The site was levelled during the blitz of London in 1940. Some 60 acres of the city was left desolate and remained untouched while less severely damaged parts of the City were rebuilt. But it was not long before it was seen as an opportunity. In August 1956, the Minister of Housing, Duncan Sandys, invited the Lord Mayor and the Corporation of London to create a residential area in the City. The Common Council of the Corporation spent the next 26 years turning it from a ministerial exhortation into a reality.
The ideas behind the Barbican were ambitious, noble and visionary. According to George Vine, a member of the Barbican Committee for 13 years, writing in 1974, the intention behind the Barbican development was to bring back life into the City. It looked towards other grand pieces of urban layout in London and was clearly inspired by the ideas of urban living pioneered and defined by Le Corbusier.
In a perceptive article by Loyd Grossman in 1982, writing in Harper's and Queen, he specifically related the architectural inspiration of the Barbican's huge columns to Corbusier's "Villes Pilotis" of 1915. Grossman also claims "it lacks a suitably grand entrance". We can all agree on that. "Arriving by foot is daunting, arriving by car is depressing." And he pinpointed the trouble caused by the high walk system, the first of its kind in London and the only one. By pushing activity up 20 feet into the sky, you have what he called "an unhappy result - a town without streets, theoretically efficient and salubrious but practically bland and sterile".
Yet despite these criticisms, Grossman concluded, "It is highly accomplished, it is good architecture." Another trenchant architectural critic of the time, Kenneth Robinson, also concluded on an upbeat note: "It is impossible not to be impressed by some indefinable quality about an architecture that is so alien to London and yet now seems so rooted in the site."
How did the final result emerge? Some of it was no accident; it was design, the inspiration of two of the three architects responsible for the complex, Chamberlin, Powell and Bon. And yet, according to the sole survivor of the three, Powell, there had been an earlier vision of the estate, a very different one.

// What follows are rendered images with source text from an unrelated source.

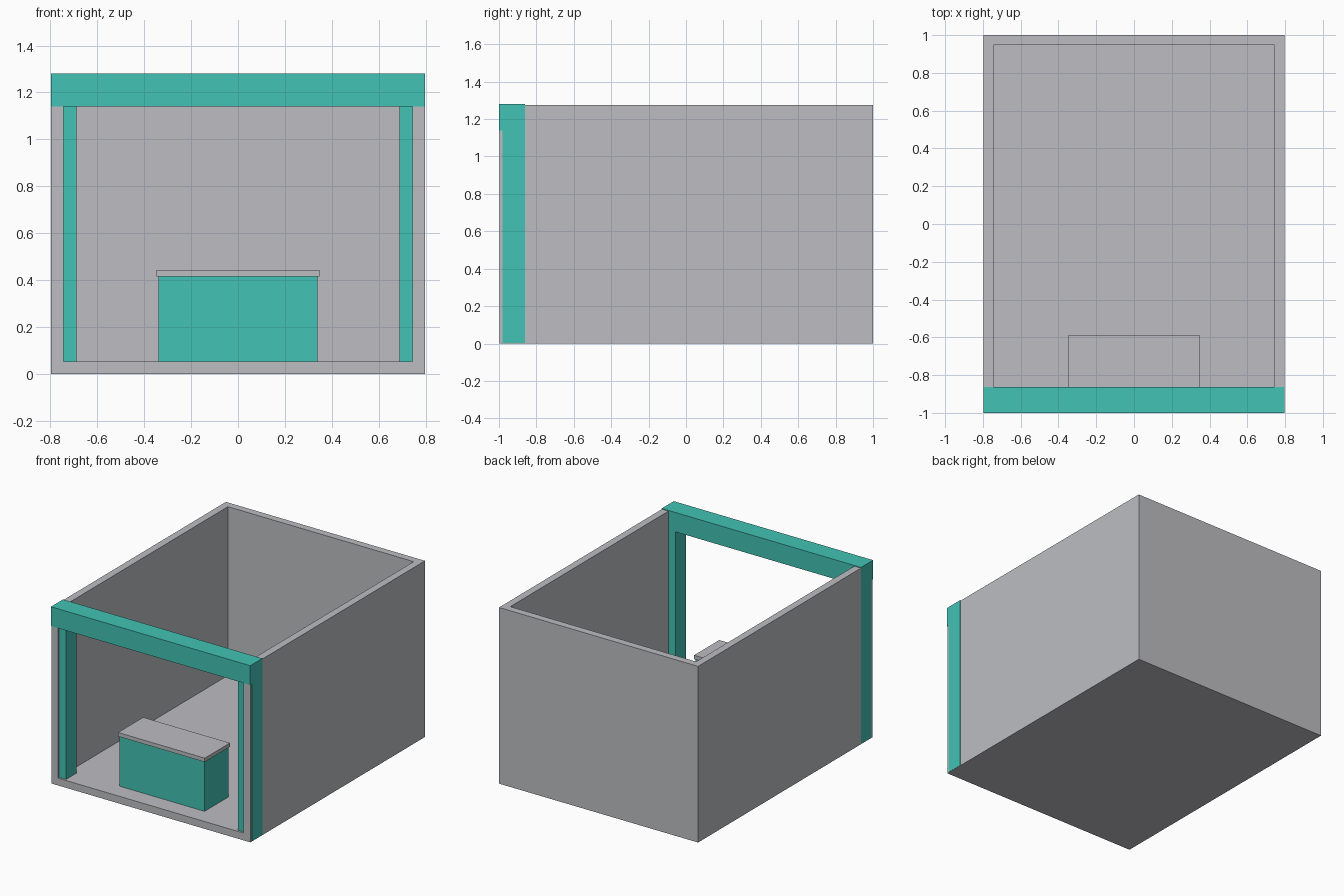
import bpy

old = bpy.data.objects.get("Cube")
if old:
    bpy.data.objects.remove(old, do_unlink=True)


def material(name, rgb):
    mat = bpy.data.materials.new(name)
    mat.use_nodes = True
    mat.diffuse_color = (*rgb, 1)
    mat.node_tree.nodes["Principled BSDF"].inputs["Base Color"].default_value = (*rgb, 1)
    return mat


def box(name, xs, ys, zs, mat):
    """Box spanning the given (low, high) range on each axis."""
    spans = (xs, ys, zs)
    bpy.ops.mesh.primitive_cube_add(size=1)
    obj = bpy.context.object
    obj.name = obj.data.name = name
    obj.location = [(lo + hi) / 2 for lo, hi in spans]
    obj.scale = [hi - lo for lo, hi in spans]
    bpy.ops.object.transform_apply(location=True, rotation=False, scale=True)
    if mat:
        obj.data.materials.append(mat)
    return obj


grey = material("light grey", (0.51, 0.515, 0.54))
teal = material("teal", (0.055, 0.54, 0.457))

HALF = 0.797      # half width of the booth
WALL = 0.053      # wall and floor thickness
PROUD = 0.001     # trim stands just outside the walls
FRONT = -1.0
BEAM_BASE = 1.14
BEAM_TOP = 1.28
TRIM_BACK = -0.862

# Open-topped, open-fronted shell: floor and three walls
shell = box("booth_shell", (-HALF, HALF), (FRONT + 0.003, 1), (0, 1.275), grey)
inner = HALF - WALL
cutter = box("shell_cutter", (-inner, inner), (-1.5, 1 - WALL), (WALL, 2), None)
cutter.hide_render = True
cut = shell.modifiers.new("hollow", "BOOLEAN")
cut.operation = "DIFFERENCE"
cut.solver = "EXACT"
cut.object = cutter
bpy.context.view_layer.objects.active = shell
bpy.ops.object.modifier_apply(modifier=cut.name)
bpy.data.objects.remove(cutter, do_unlink=True)

# Beam across the open front
box("front_beam", (-HALF - PROUD, HALF + PROUD), (FRONT, TRIM_BACK),
    (BEAM_BASE, BEAM_TOP), teal)

# Posts set into the side walls under the beam
for side, sign in (("left", 1), ("right", -1)):
    xs = sorted((sign * 0.688, sign * (HALF + PROUD)))
    box(side + "_post", xs, (-0.982, TRIM_BACK), (0.002, BEAM_BASE), teal)

# Counter with an overhanging top
box("counter_body", (-0.34, 0.34), (-0.868, -0.597), (0.01, 0.415), teal)
box("counter_top", (-0.347, 0.347), (-0.876, -0.588), (0.415, 0.443), grey)
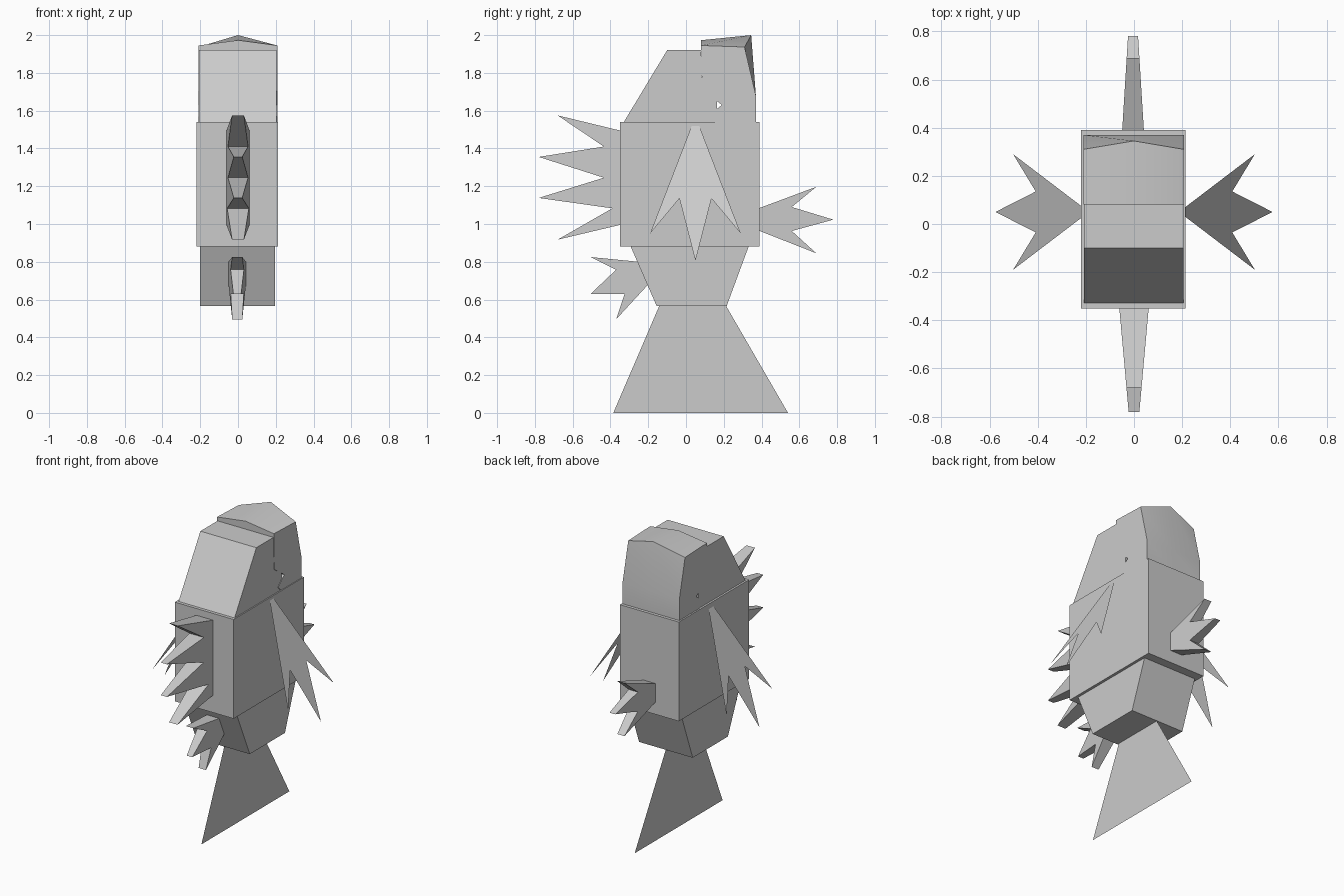
import bpy, bmesh, math
from mathutils import Vector

cube = bpy.data.objects.get("Cube")
if cube:
    bpy.data.objects.remove(cube, do_unlink=True)

GREY = (0.6, 0.6, 0.6, 1.0)
mat = bpy.data.materials.new("plain grey")
mat.use_nodes = True
mat.diffuse_color = GREY
mat.node_tree.nodes["Principled BSDF"].inputs["Base Color"].default_value = GREY


def finish(name, bm, smooth=False):
    bmesh.ops.recalc_face_normals(bm, faces=bm.faces[:])
    mesh = bpy.data.meshes.new(name)
    bm.to_mesh(mesh)
    bm.free()
    mesh.materials.append(mat)
    if smooth:
        mesh.shade_smooth()
        mesh.set_sharp_from_angle(angle=math.radians(30))
    obj = bpy.data.objects.new(name, mesh)
    bpy.context.collection.objects.link(obj)
    return obj


def loft(name, sections, smooth=False):
    """Bridge matching point loops and cap both ends."""
    bm = bmesh.new()
    rings = [[bm.verts.new(p) for p in s] for s in sections]
    n = len(rings[0])
    for a, b in zip(rings, rings[1:]):
        for i in range(n):
            j = (i + 1) % n
            bm.faces.new((a[i], a[j], b[j], b[i]))
    bm.faces.new(rings[0])
    bm.faces.new(rings[-1])
    return finish(name, bm, smooth)


def slab(name, profile, x0, x1):
    """Side profile (y, z) extruded across the width."""
    return loft(name, [[(x, y, z) for y, z in profile] for x in (x0, x1)])


def sheet(name, points):
    bm = bmesh.new()
    bm.faces.new([bm.verts.new(p) for p in points])
    return finish(name, bm)


def spiny_fin(name, profile, root, outward, thick, taper, x=0.0):
    """Side profile whose thickness shrinks with distance from the root."""
    out = Vector(outward).normalized()
    base = Vector(root)

    def half(p):
        return thick - taper * (Vector(p) - base).dot(out)

    return loft(name, [[(x + s * half(p), *p) for p in profile] for s in (-1, 1)])


# trunk of the fish, standing head up
slab("body", [(-0.35, 0.88), (0.39, 0.88), (0.39, 1.54), (-0.35, 1.54)], -0.22, 0.213)
slab("tail_base", [(-0.155, 0.565), (0.215, 0.565), (0.335, 0.89), (-0.297, 0.89)], -0.2, 0.195)

# head with a jagged mouth line, and the jaw behind it
mouth = [(0.085, 1.705), (0.165, 1.65)]
mouth_end = [(0.165, 1.61), (0.125, 1.57), (0.165, 1.53)]
slab("head", [(-0.335, 1.53), (-0.1, 1.92), (0.08, 1.92)] + mouth + mouth_end, -0.207, 0.205)

mouth_notch = [(0.19, 1.63)]
jaw_back = [(0.37, 1.53), (0.37, 1.68)]
lower = mouth + mouth_notch + mouth_end + jaw_back
side = [(0.08, 1.945)] + lower + [(0.31, 1.937)]
ridge = [(0.08, 1.973)] + lower + [(0.345, 2.0)]
loft("jaw", [[(x, y, z) for y, z in p]
             for x, p in ((-0.21, side), (0, ridge), (0.208, side))], smooth=True)

# flat tail fin
sheet("tail_fin", [(0, -0.385, 0), (0, 0.54, 0), (0, 0.21, 0.57), (0, -0.14, 0.57)])

# three-pointed side fins, sloping away from the body
side_fin = [(0.03, 1.52), (0.07, 1.52), (0.29, 0.95), (0.135, 1.135),
            (0.05, 0.805), (-0.035, 1.135), (-0.19, 0.95)]
for label, s in (("left", 1), ("right", -1)):
    sheet(label + "_side_fin",
          [(s * (0.213 + 0.507 * (1.52 - z)), y, z) for y, z in side_fin])

# thick spiny fins along the front and back edges
spiny_fin("dorsal_fin",
          [(-0.32, 1.495), (-0.35, 1.495), (-0.68, 1.575), (-0.435, 1.41), (-0.78, 1.355),
           (-0.435, 1.245), (-0.78, 1.138), (-0.39, 1.083), (-0.68, 0.917),
           (-0.35, 0.995), (-0.32, 0.995)],
          (-0.35, 1.25), (-1, 0), 0.061, 0.09)
spiny_fin("small_front_fin",
          [(-0.2, 0.797), (-0.25, 0.8), (-0.505, 0.825), (-0.37, 0.758), (-0.505, 0.63),
           (-0.325, 0.63), (-0.37, 0.495), (-0.2, 0.68), (-0.15, 0.69)],
          (-0.25, 0.8), (-0.92, -0.38), 0.046, 0.085, x=-0.004)
spiny_fin("back_fin",
          [(0.36, 1.085), (0.39, 1.085), (0.69, 1.197), (0.56, 1.09), (0.78, 1.023),
           (0.56, 0.963), (0.69, 0.845), (0.39, 0.963), (0.36, 0.963)],
          (0.39, 1.02), (1, 0), 0.045, 0.062, x=-0.004)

It consisted of lower housing, in more varied configurations laid out in ziggurat style. Instead of the existing curtain wall effect, the denser, more intimate, more differentiated first Barbican layout would have been surrounded by a green moat allowing an open view of the site.
So why was there such a dramatic change from one kind of scheme to the one we know today? According to Geoffrey Powell, it was the Corporation's insistence on the application of the high walk system - the separation of pedestrians from traffic. The need to apply it altered the style, architecture, nature and feeling of the estate.
But worse was to come. Having insisted on separation in the Barbican development, the Corporation's planners failed to stick to their high walk principles elsewhere. Finally the Corporation's Planning Committee failed to insist on a high walk system on the west side of Aldersgate Street which would have linked to the Barbican Station footbridge and then over to the estate. The Barbican complex was left stranded, literally high and dry, six metres off the ground.
Beyond the Barbican, the economic and social forces that have transformed St John Street and Clerkenwell into an energetic and desirable quarter of London - are many, various and only dimly connected with the Barbican. But the Barbican plays its part in these shifts of habit and perception. Tower blocks are back in fashion with the trendies, though whether, as Grossman suggested, this is due to "heartfelt rediscovery or merely perverse radicalism" is a good question. He suspects it is the latter rather than the former and I incline to agree. But even a fashionable "yes" vote based on perverse radicalism is better than nothing.Reuse content